[Stored data entries]
....................

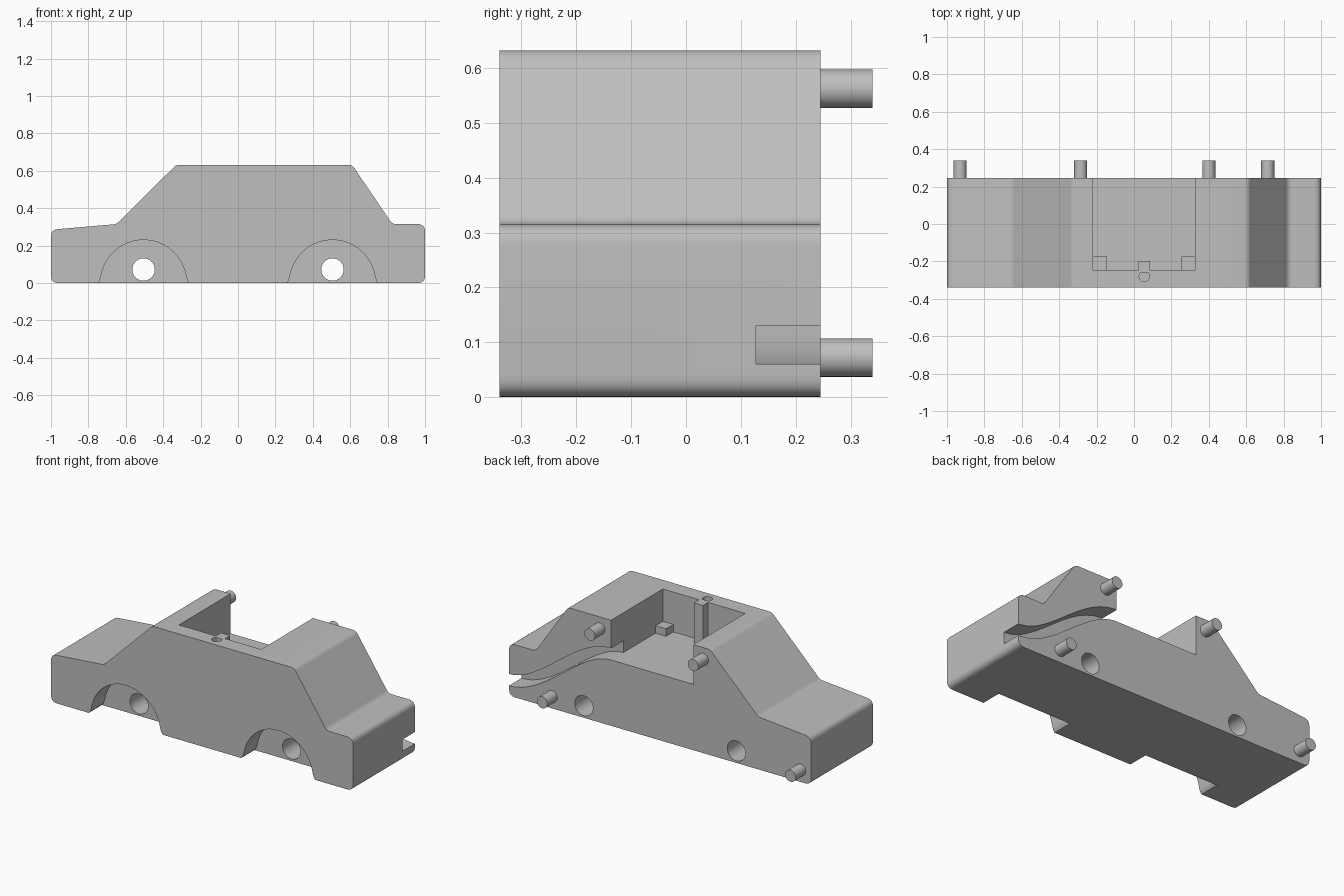
import bpy, bmesh, math
from mathutils import Vector

if "Cube" in bpy.data.objects:
    bpy.data.objects.remove(bpy.data.objects["Cube"], do_unlink=True)

grey = bpy.data.materials.new("plain grey")
grey.use_nodes = True
GREY = (0.52, 0.52, 0.52, 1)
grey.diffuse_color = GREY
grey.node_tree.nodes["Principled BSDF"].inputs["Base Color"].default_value = GREY

BACK, FRONT = 0.245, -0.34
ROOF, FLOOR = 0.632, 0.394


def extrude(name, outline, y0, y1):
    """Solid from an x-z outline, spanning y0 to y1."""
    bm = bmesh.new()
    face = bm.faces.new([bm.verts.new((x, y0, z)) for x, z in outline])
    side = bmesh.ops.extrude_face_region(bm, geom=[face])
    moved = [v for v in side["geom"] if isinstance(v, bmesh.types.BMVert)]
    bmesh.ops.translate(bm, verts=moved, vec=(0, y1 - y0, 0))
    bmesh.ops.recalc_face_normals(bm, faces=bm.faces)
    mesh = bpy.data.meshes.new(name)
    bm.to_mesh(mesh)
    bm.free()
    mesh.materials.append(grey)
    obj = bpy.data.objects.new(name, mesh)
    bpy.context.collection.objects.link(obj)
    return obj


def rounded(points, radius, steps=6):
    """Polygon with every corner eased."""
    pts = [Vector(p) for p in points]
    out = []
    for i, p in enumerate(pts):
        a = (pts[i - 1] - p).normalized()
        b = (pts[(i + 1) % len(pts)] - p).normalized()
        cut = radius / math.tan(a.angle(b) / 2)
        s, e = p + a * cut, p + b * cut
        for k in range(steps + 1):
            t = k / steps
            out.append(s * (1 - t) ** 2 + p * 2 * t * (1 - t) + e * t * t)
    return out


def circle(x, z, r, n=40):
    return [(x + r * math.cos(math.tau * i / n), z + r * math.sin(math.tau * i / n))
            for i in range(n)]


def rect(x0, x1, z0, z1):
    return [(x0, z0), (x1, z0), (x1, z1), (x0, z1)]


def smooth(obj):
    bpy.ops.object.select_all(action="DESELECT")
    obj.select_set(True)
    bpy.context.view_layer.objects.active = obj
    bpy.ops.object.shade_smooth_by_angle(angle=math.radians(30))


def combine(target, tool, operation="DIFFERENCE"):
    """Apply a boolean and discard the tool."""
    bpy.context.view_layer.objects.active = target
    mod = target.modifiers.new("cut", "BOOLEAN")
    mod.operation, mod.solver, mod.object = operation, "EXACT", tool
    bpy.ops.object.modifier_apply(modifier=mod.name)
    bpy.data.objects.remove(tool, do_unlink=True)


# Car half body
side_profile = [(-1, 0), (1, 0), (1, 0.315), (0.825, 0.315), (0.61, ROOF),
                (-0.33, ROOF), (-0.65, 0.315), (-1, 0.285)]
body = extrude("car_body", rounded(side_profile, 0.04), FRONT, BACK)

# Cabin pocket, open to the roof and the back, notched around a post
combine(body, extrude("pocket", rect(-0.22, 0.325, FLOOR, 0.8), -0.245, 0.4))

# Curved channel from the pocket to the end of the body
centre = []
for i in range(41):
    x = 1.06 + (0.305 - 1.06) * i / 40
    t = min(max((1 - x) / 0.675, 0), 1)
    rise = FLOOR - 0.06
    centre.append((Vector((x, 0.095 + rise * t * t * (3 - 2 * t))),
                   Vector((-1, rise * 6 * t * (1 - t) / 0.675)).normalized()))
lower = [p + Vector((d.y, -d.x)) * -0.035 for p, d in centre]
upper = [p + Vector((d.y, -d.x)) * 0.035 for p, d in centre]
combine(body, extrude("channel", lower + upper[::-1], 0.128, 0.4))

# Wheel arches with flared feet, and axle holes
for cx in (-0.505, 0.505):
    arc = [(0.23 * math.cos(math.radians(a)), 0.23 * math.sin(math.radians(a)))
           for a in range(12, 169, 4)]
    foot = [(0.245, -0.1), (0.245, 0), (0.236, 0.01), (0.229, 0.03)]
    arch = foot + arc + [(-x, z) for x, z in reversed(foot)]
    combine(body, extrude("arch", [(cx + x, z) for x, z in arch], -0.5, FRONT + 0.125))
    combine(body, extrude("axle_hole", circle(cx, 0.072, 0.06), -0.5, 0.5))

# Upright hole in the roof edge
bpy.ops.mesh.primitive_cylinder_add(vertices=32, radius=0.028, depth=0.5,
                                    location=(0.055, -0.28, ROOF))
combine(body, bpy.context.object)

# Post and corner blocks inside the pocket
combine(body, extrude("post", rect(0.025, 0.085, FLOOR - 0.02, ROOF), -0.26, -0.197), "UNION")
for name, x0, x1 in (("corner_block_right", -0.24, -0.145), ("corner_block_left", 0.255, 0.345)):
    combine(body, extrude(name, rect(x0, x1, FLOOR - 0.02, FLOOR + 0.045), -0.26, -0.175), "UNION")
smooth(body)

# Joining pins on the back face
for i, (x, z) in enumerate([(-0.93, 0.072), (-0.285, 0.562), (0.4, 0.562), (0.715, 0.072)]):
    smooth(extrude(f"pin_{i + 1}", circle(x, z, 0.035, 32), BACK - 0.02, 0.34))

....................

> Work instructions
Please copy each line of the entries in which the word "with" shows up.

> Answer section
    """Polygon with every corner eased."""
# Wheel arches with flared feet, and axle holes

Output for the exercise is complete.